A homeowner in North Las Vegas wants to put his street on the map, literally.Photo: Video by ktnv.com
North Las Vegas, NV (KTNV) -- A homeowner in North Las Vegas wants to put his street on the map, literally.
The street doesn't appear on some maps, leading to concerns for neighbors.
Paris Meadows Court is a residential road near Alexander Road and Allen Lane in North Las Vegas. We've giving you the cross streets because you may have trouble finding it. We certainly did.
"I hate standing outside telling them turn left here, right here, go straight down and you'll come to the cul-de-sac where I live," said homeowner Randy Shinn.
Shinn has lived on the street for about two years. Action News asked him what kind of reaction he gets from people who have trouble locating his street on the maps.

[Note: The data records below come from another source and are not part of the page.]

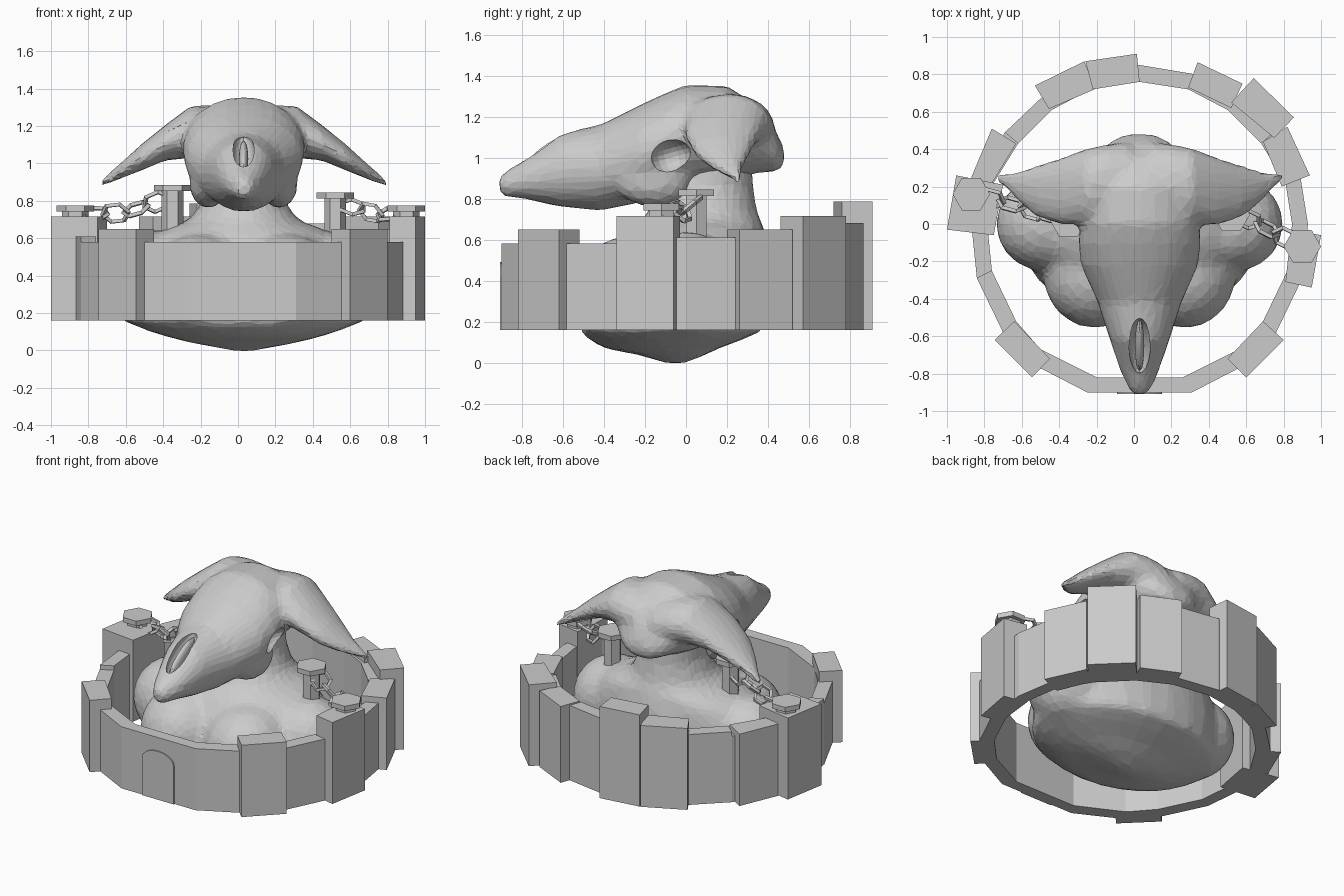
import bpy, bmesh
from math import sin, cos, pi, radians
from mathutils import Vector, Matrix

if "Cube" in bpy.data.objects:
    bpy.data.objects.remove(bpy.data.objects["Cube"])

CX = 0.03  # model's symmetry axis


def finish(bm, name):
    bmesh.ops.recalc_face_normals(bm, faces=bm.faces)
    me = bpy.data.meshes.new(name)
    bm.to_mesh(me)
    bm.free()
    ob = bpy.data.objects.new(name, me)
    bpy.context.collection.objects.link(ob)
    return ob


def prism(bm, pts, z0, z1):
    lo = [bm.verts.new((x, y, z0)) for x, y in pts]
    hi = [bm.verts.new((x, y, z1)) for x, y in pts]
    bm.faces.new(lo)
    bm.faces.new(hi)
    for i in range(len(pts)):
        j = (i + 1) % len(pts)
        bm.faces.new((lo[i], lo[j], hi[j], hi[i]))


def loft(bm, axis, secs, n=24):
    """Elliptic sections (position, centre u, centre v, radius u, radius v)."""
    u, v = [k for k in range(3) if k != axis]
    rings = []
    for p, cu, cv, ru, rv in secs:
        ring = []
        for i in range(n):
            co = [0, 0, 0]
            co[axis] = p
            co[u] = cu + ru * cos(2 * pi * i / n)
            co[v] = cv + rv * sin(2 * pi * i / n)
            ring.append(bm.verts.new(co))
        rings.append(ring)
    for a, b in zip(rings, rings[1:]):
        for i in range(n):
            j = (i + 1) % n
            bm.faces.new((a[i], a[j], b[j], b[i]))
    bm.faces.new(rings[0])
    bm.faces.new(rings[-1])


def ball(bm, c, r, tilt=0):
    m = Matrix.Translation(c) @ Matrix.Rotation(tilt, 4, 'X') @ Matrix.Diagonal((*r, 1))
    bmesh.ops.create_uvsphere(bm, u_segments=20, v_segments=12, radius=1, matrix=m)


def apply(ob, kind, **kw):
    m = ob.modifiers.new(kind, kind)
    for k, val in kw.items():
        setattr(m, k, val)
    bpy.context.view_layer.objects.active = ob
    bpy.ops.object.modifier_apply(modifier=m.name)


# curtain wall: outer and inner points of the left half, front to back
outer = [(-.25, -.9), (-.56, -.74), (-.70, -.58), (-.84, -.29), (-.87, 0),
         (-.83, .25), (-.69, .49), (-.49, .68), (-.27, .80), (.03, .85)]
inner = [(-.2, -.82), (-.5, -.67), (-.63, -.52), (-.76, -.25), (-.785, 0),
         (-.75, .22), (-.62, .43), (-.44, .61), (-.23, .72), (.03, .76)]
tops = [.58, .58, .58, .61, .61, .61, .64, .64, .67]
bm = bmesh.new()
mir = lambda p: (2 * CX - p[0], p[1])
prism(bm, [outer[0], mir(outer[0]), mir(inner[0]), inner[0]], .16, .58)
for i, h in enumerate(tops):
    quad = [outer[i], outer[i + 1], inner[i + 1], inner[i]]
    prism(bm, quad, .16, h)
    prism(bm, [mir(p) for p in quad], .16, h)
finish(bm, "curtain_wall")

# towers
towers = [
    (.65, (-.64, -.52), (-.45, -.72), (-.545, -.82), (-.745, -.62)),
    (.65, (.69, -.52), (.50, -.72), (.60, -.82), (.80, -.62)),
    (.715, (-1, -.03), (-.95, .26), (-.70, .21), (-.75, -.06)),
    (.715, (1, -.06), (.95, -.34), (.81, -.31), (.84, -.03)),
    (.65, (.79, .20), (.94, .26), (.82, .52), (.69, .44)),
    (.715, (.64, .78), (.855, .57), (.75, .46), (.52, .65)),
    (.68, (.34, .865), (.58, .75), (.52, .62), (.29, .73)),
    (.785, (.015, .91), (-.26, .87), (-.22, .72), (.03, .76)),
    (.715, (-.265, .87), (-.53, .74), (-.455, .615), (-.21, .72)),
    (.65, (-.76, .51), (-.87, .25), (-.77, .20), (-.63, .43)),
]
for k, (h, *pts) in enumerate(towers):
    bm = bmesh.new()
    prism(bm, pts, .16, h)
    finish(bm, f"tower_{k}")

# arched gate, barely raised from the front wall
bm = bmesh.new()
arch = [(-.09, .16), (.15, .16)] + [(CX + .12 * cos(a * pi / 8), .42 + .07 * sin(a * pi / 8)) for a in range(9)]
front = [bm.verts.new((x, -.908, z)) for x, z in arch]
f = bm.faces.new(front)
ext = bmesh.ops.extrude_face_region(bm, geom=[f])
bmesh.ops.translate(bm, vec=(0, .02, 0), verts=[g for g in ext["geom"] if isinstance(g, bmesh.types.BMVert)])
finish(bm, "gate")

# bust: belly, shoulders, chest and neck fused together
bm = bmesh.new()
loft(bm, 2, [(-.004, CX, -.05, .04, .04), (.04, CX, -.07, .28, .17), (.07, CX, -.12, .40, .28),
             (.11, CX, -.10, .53, .37), (.16, CX, -.07, .64, .455), (.35, CX, -.03, .65, .42),
             (.5, CX, 0, .61, .38), (.61, CX, .04, .50, .34), (.67, CX, .07, .38, .31)])
loft(bm, 2, [(.5, CX, .04, .46, .38), (.66, CX, .07, .36, .31), (.73, CX, .08, .26, .27),
             (.85, CX, .10, .21, .23), (1.05, CX, .12, .2, .2)])
for s in (-1, 1):
    ball(bm, (CX + s * .51, 0, .38), (.26, .255, .26))
    ball(bm, (CX + s * .24, -.26, .35), (.28, .3, .27))
bust = finish(bm, "bust")
apply(bust, 'REMESH', mode='VOXEL', voxel_size=.03)
apply(bust, 'SMOOTH', iterations=8, factor=.5)
apply(bust, 'DECIMATE', ratio=.2)

# skull with drooping horns that merge into a broad crest
bm = bmesh.new()
loft(bm, 1, [(-.915, CX, .865, .035, .04), (-.88, CX, .87, .06, .065), (-.80, CX, .89, .10, .09),
             (-.62, CX, .94, .16, .18), (-.42, CX, .95, .225, .21), (-.22, CX, 1.02, .315, .24),
             (-.1, CX, 1.07, .33, .245), (0, CX, 1.105, .32, .25), (.2, CX, 1.115, .29, .235),
             (.35, CX, 1.09, .25, .165), (.44, CX, 1.03, .16, .10), (.48, CX, 1.0, .08, .04)])
for s in (-1, 1):
    loft(bm, 0, [(CX + s * x, y, z, ry, rz) for x, y, z, ry, rz in (
        (.06, .23, 1.13, .21, .16), (.18, .22, 1.16, .205, .15), (.28, .20, 1.17, .205, .14),
        (.42, .175, 1.11, .18, .095), (.55, .175, 1.03, .14, .07), (.65, .20, .965, .085, .045),
        (.72, .235, .92, .045, .03), (.77, .25, .89, .02, .02))])
    ball(bm, (CX + s * .19, -.17, .89), (.10, .19, .13), radians(-5))
skull = finish(bm, "skull")
apply(skull, 'REMESH', mode='VOXEL', voxel_size=.022)
apply(skull, 'SMOOTH', iterations=9, factor=.5)
apply(skull, 'DECIMATE', ratio=.12)

# eye sockets and nasal opening are carved out
bm = bmesh.new()
for s in (-1, 1):
    ball(bm, (CX + s * .36, -.07, 1.0), (.13, .11, .09), radians(15))
ball(bm, (CX, -.65, 1.06), (.058, .17, .07), radians(33))
cutter = finish(bm, "socket_cutter")
cutter.hide_render = True
apply(skull, 'BOOLEAN', object=cutter, operation='DIFFERENCE', solver='EXACT')
bpy.data.objects.remove(cutter)

# ridge inside the nasal opening
bm = bmesh.new()
ball(bm, (CX, -.65, 1.025), (.025, .16, .05), radians(33))
finish(bm, "nasal_ridge")


# hexagonal posts: (x, y, stem bottom, cap top, stem radius)
def post(name, x, y, z0, z1, r):
    bm = bmesh.new()
    hexa = lambda rad: [(x + rad * cos(k * pi / 3), y + rad * sin(k * pi / 3)) for k in range(6)]
    prism(bm, hexa(r), z0, z1 - .03)
    prism(bm, hexa(.1), z1 - .033, z1)
    finish(bm, name)


post("tower_post_left", -.87, .16, .70, .775, .07)
post("tower_post_right", .90, -.12, .70, .775, .07)
post("shoulder_post_left", -.35, .02, .52, .885, .058)
post("shoulder_post_right", .52, .05, .5, .845, .058)


# chains of six-sided links, each turned a quarter from the last
def chain(name, a, b, count, sag):
    a, b = Vector(a), Vector(b)
    at = lambda t: a.lerp(b, t) - Vector((0, 0, sag * 4 * t * (1 - t)))
    pitch = (b - a).length / count
    bm = bmesh.new()
    for i in range(count):
        t = (i + .5) / count
        d = (at(t + .05) - at(t - .05)).normalized()
        rot = d.to_track_quat('X', 'Z').to_matrix().to_4x4()
        m = Matrix.Translation(at(t)) @ rot @ Matrix.Rotation(radians(35 + 90 * (i % 2)), 4, 'X')
        rings = []
        for k in range(6):
            c = k * pi / 3
            ring = []
            for q in range(4):
                e = .014 * cos(q * pi / 2)
                co = Vector(((pitch * .62 + e) * cos(c), (.06 + e) * sin(c), .014 * sin(q * pi / 2)))
                ring.append(bm.verts.new(m @ co))
            rings.append(ring)
        for k in range(6):
            p, n = rings[k], rings[(k + 1) % 6]
            for q in range(4):
                w = (q + 1) % 4
                bm.faces.new((p[q], p[w], n[w], n[q]))
    finish(bm, name)


chain("chain_left", (-.82, .15, .735), (-.38, .03, .82), 4, .035)
chain("chain_right", (.56, .05, .79), (.86, -.10, .735), 3, .025)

"A lot of them are laughing that it's been two years and they can't find the place," said Shinn. "Nobody seems to understand why."

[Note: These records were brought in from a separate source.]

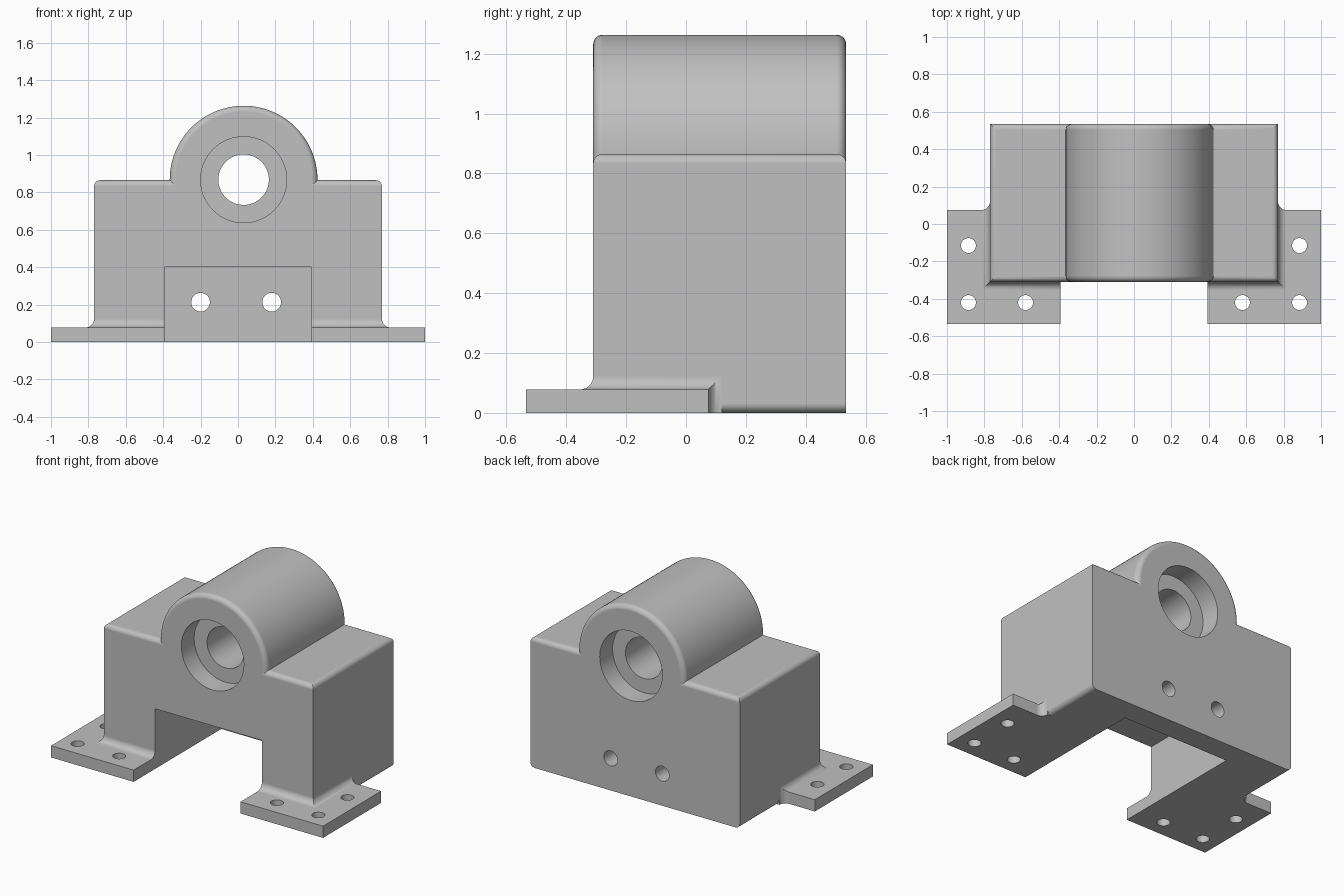
import bpy, bmesh, math
from mathutils import Matrix, Vector

default = bpy.data.objects.get("Cube")
if default:
    bpy.data.objects.remove(default, do_unlink=True)

HALF, FRONT, BACK, TOP = 0.77, -0.31, 0.535, 0.865   # main block
PLATE, PLATE_BACK = 0.078, 0.075                     # mounting feet
SLOT, SLOT_BACK, SLOT_TOP = 0.393, 0.385, 0.4        # underside slot
BORE_X, BORE_Z, BARREL_R = 0.03, 0.868, 0.395
ROUND, FILLET = 0.032, 0.045

grey = bpy.data.materials.new("cast grey")
grey.use_nodes = True
colour = (0.53, 0.53, 0.53, 1)
grey.diffuse_color = colour
grey.node_tree.nodes["Principled BSDF"].inputs["Base Color"].default_value = colour


def finish(bm, name):
    bmesh.ops.recalc_face_normals(bm, faces=bm.faces[:])
    mesh = bpy.data.meshes.new(name)
    bm.to_mesh(mesh)
    bm.free()
    mesh.materials.append(grey)
    obj = bpy.data.objects.new(name, mesh)
    bpy.context.collection.objects.link(obj)
    return obj


def round_edges(bm, rule, radius=ROUND):
    edges = [e for e in bm.edges if rule(e)]
    bmesh.ops.bevel(bm, geom=edges, offset=radius, segments=8, profile=0.5,
                    affect='EDGES', clamp_overlap=True)


def box(name, low, high, rule=None):
    low, high = Vector(low), Vector(high)
    bm = bmesh.new()
    bmesh.ops.create_cube(bm, size=1)
    for v in bm.verts:
        v.co = Vector(c * s for c, s in zip(v.co, high - low)) + (low + high) / 2
    if rule:
        round_edges(bm, rule)
    return finish(bm, name)


def cylinder(name, axis, centre, radius, length, sides=64, rounded=False):
    bm = bmesh.new()
    turn = Matrix.Rotation(math.pi / 2, 4, 'X') if axis == 'Y' else Matrix()
    bmesh.ops.create_cone(bm, cap_ends=True, segments=sides, radius1=radius,
                          radius2=radius, depth=length,
                          matrix=Matrix.Translation(centre) @ turn)
    if rounded:
        round_edges(bm, lambda e: any(len(f.verts) > 4 for f in e.link_faces))
    return finish(bm, name)


def foot_fillet(name, side):
    """Concave fillet swept round the block and down the back of a foot."""
    arc = [(FILLET * (1 - math.cos(a)), FILLET * (1 - math.sin(a)))
           for a in (math.pi / 2 * i / 8 for i in range(9))]
    section = arc + [(FILLET, -0.03), (-0.03, -0.03), (-0.03, FILLET)]
    stations = [
        lambda o, h: (0.3, FRONT - o, PLATE + h),
        lambda o, h: (HALF + o, FRONT - o, PLATE + h),
        lambda o, h: (HALF + o, PLATE_BACK + h, PLATE + h),
        lambda o, h: (HALF + o, PLATE_BACK + h, 0),
    ]
    bm = bmesh.new()
    rings = []
    for place in stations:
        points = [place(o, h) for o, h in section]
        rings.append([bm.verts.new((side * x, y, z)) for x, y, z in points])
    n = len(section)
    for a, b in zip(rings, rings[1:]):
        for i in range(n):
            j = (i + 1) % n
            bm.faces.new((a[i], a[j], b[j], b[i]))
    bm.faces.new(rings[0])
    bm.faces.new(rings[-1])
    return finish(bm, name)


def block_edge(e):
    a, b = (v.co for v in e.verts)
    on_top = a.z > 0.5 and b.z > 0.5
    bottom_side = max(a.z, b.z) < 0.1 and abs(a.x - b.x) < 0.01
    return on_top or bottom_side


# Block with rounded top and lower side edges
body = box("bearing_bracket", (-HALF, FRONT, 0), (HALF, BACK, TOP), block_edge)
middle, depth = (FRONT + BACK) / 2, BACK - FRONT

# Barrel, mounting feet and their fillets
adds = [cylinder("barrel", 'Y', (BORE_X, middle, BORE_Z), BARREL_R, depth, 112, True)]
for side in (-1, 1):
    xs = sorted((side * 0.3, side))
    adds.append(box("foot", (xs[0], -BACK, 0), (xs[1], PLATE_BACK, PLATE)))
    adds.append(foot_fillet("foot_fillet", side))

# Slot, bore, counterbores and bolt holes
cuts = [box("slot", (-SLOT, -1, -1), (SLOT, SLOT_BACK, SLOT_TOP)),
        cylinder("bore", 'Y', (BORE_X, middle, BORE_Z), 0.135, 3)]
for y in (FRONT, BACK):
    cuts.append(cylinder("counterbore", 'Y', (BORE_X, y, BORE_Z), 0.23, 0.27))
for x in (-0.2, 0.18):
    cuts.append(cylinder("wall_hole", 'Y', (x, BACK, 0.213), 0.05, 0.6, 32))
for side in (-1, 1):
    for x, y in ((0.885, -0.115), (0.885, -0.42), (0.58, -0.42)):
        cuts.append(cylinder("foot_hole", 'Z', (side * x, y, 0), 0.04, 0.5, 32))

for operation, tools in (('UNION', adds), ('DIFFERENCE', cuts)):
    for tool in tools:
        tool.hide_render = True
        mod = body.modifiers.new(tool.name, 'BOOLEAN')
        mod.operation, mod.solver, mod.object = operation, 'EXACT', tool

# Bake the solid and discard the helpers
bpy.context.view_layer.update()
graph = bpy.context.evaluated_depsgraph_get()
solid = bpy.data.meshes.new_from_object(body.evaluated_get(graph))
body.modifiers.clear()
body.data = solid
for tool in adds + cuts:
    bpy.data.objects.remove(tool, do_unlink=True)
solid.materials.clear()
solid.materials.append(grey)
solid.polygons.foreach_set("material_index", [0] * len(solid.polygons))

# Smooth curves, crisp edges
bpy.ops.object.select_all(action='DESELECT')
body.select_set(True)
bpy.context.view_layer.objects.active = body
bpy.ops.object.shade_smooth_by_angle(angle=math.radians(30))
weighted = body.modifiers.new("even_shading", 'WEIGHTED_NORMAL')
weighted.keep_sharp = True
weighted.weight = 100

The street has about a dozen homes. According to an official Clark County map, it's at least two and a half years old.
Action News found the street listed on several websites with maps or mapping services, like the Clark County assessor's website; however, other internet map sites or services and smart phone maps could not find the street or did not list it. A reporter's smart phone's map did not list the street but we did find Paris Meadows listed on a traditional paper map, though the map doesn't say when it was published.
Shinn said he has not had trouble receiving his mail, but some delivery drivers have trouble finding him. That's an inconvenience but Shinn said he's worried about safety.
"If there's an emergency I've just wondered: does emergency services have a way to get here or will they be doing the same thing? You know, we can't find you," said Shinn.
North Las Vegas Police spokeswoman Officer Chrissie Coon said she checked Shinn's address and the street does pop up on the department dispatcher's mapping system.
So why is this street on some maps and not on others, even though it's been around for years?
The Postal Service keeps a database of new and current addresses, said spokesman David Rupert. A variety of companies, including map makers, can access updated information every few months, Rupert explained over the phone. However, Rupert said it's up to individual map makers and GPS service providers to update their maps on their own which can happen at different times because roads often change. Action News verified Shinn's address as valid through the post office's website.
"I hope to make it on the map so people who need to do the services they do can find our place," said Shinn.
Some map companies allow people to report new streets or errors on the company's website.
The county maps provided to Action News are considered public documents.
Coon said police in North Las Vegas had some trouble finding new streets during the building boom years ago but that's no longer the case now that construction has slowed.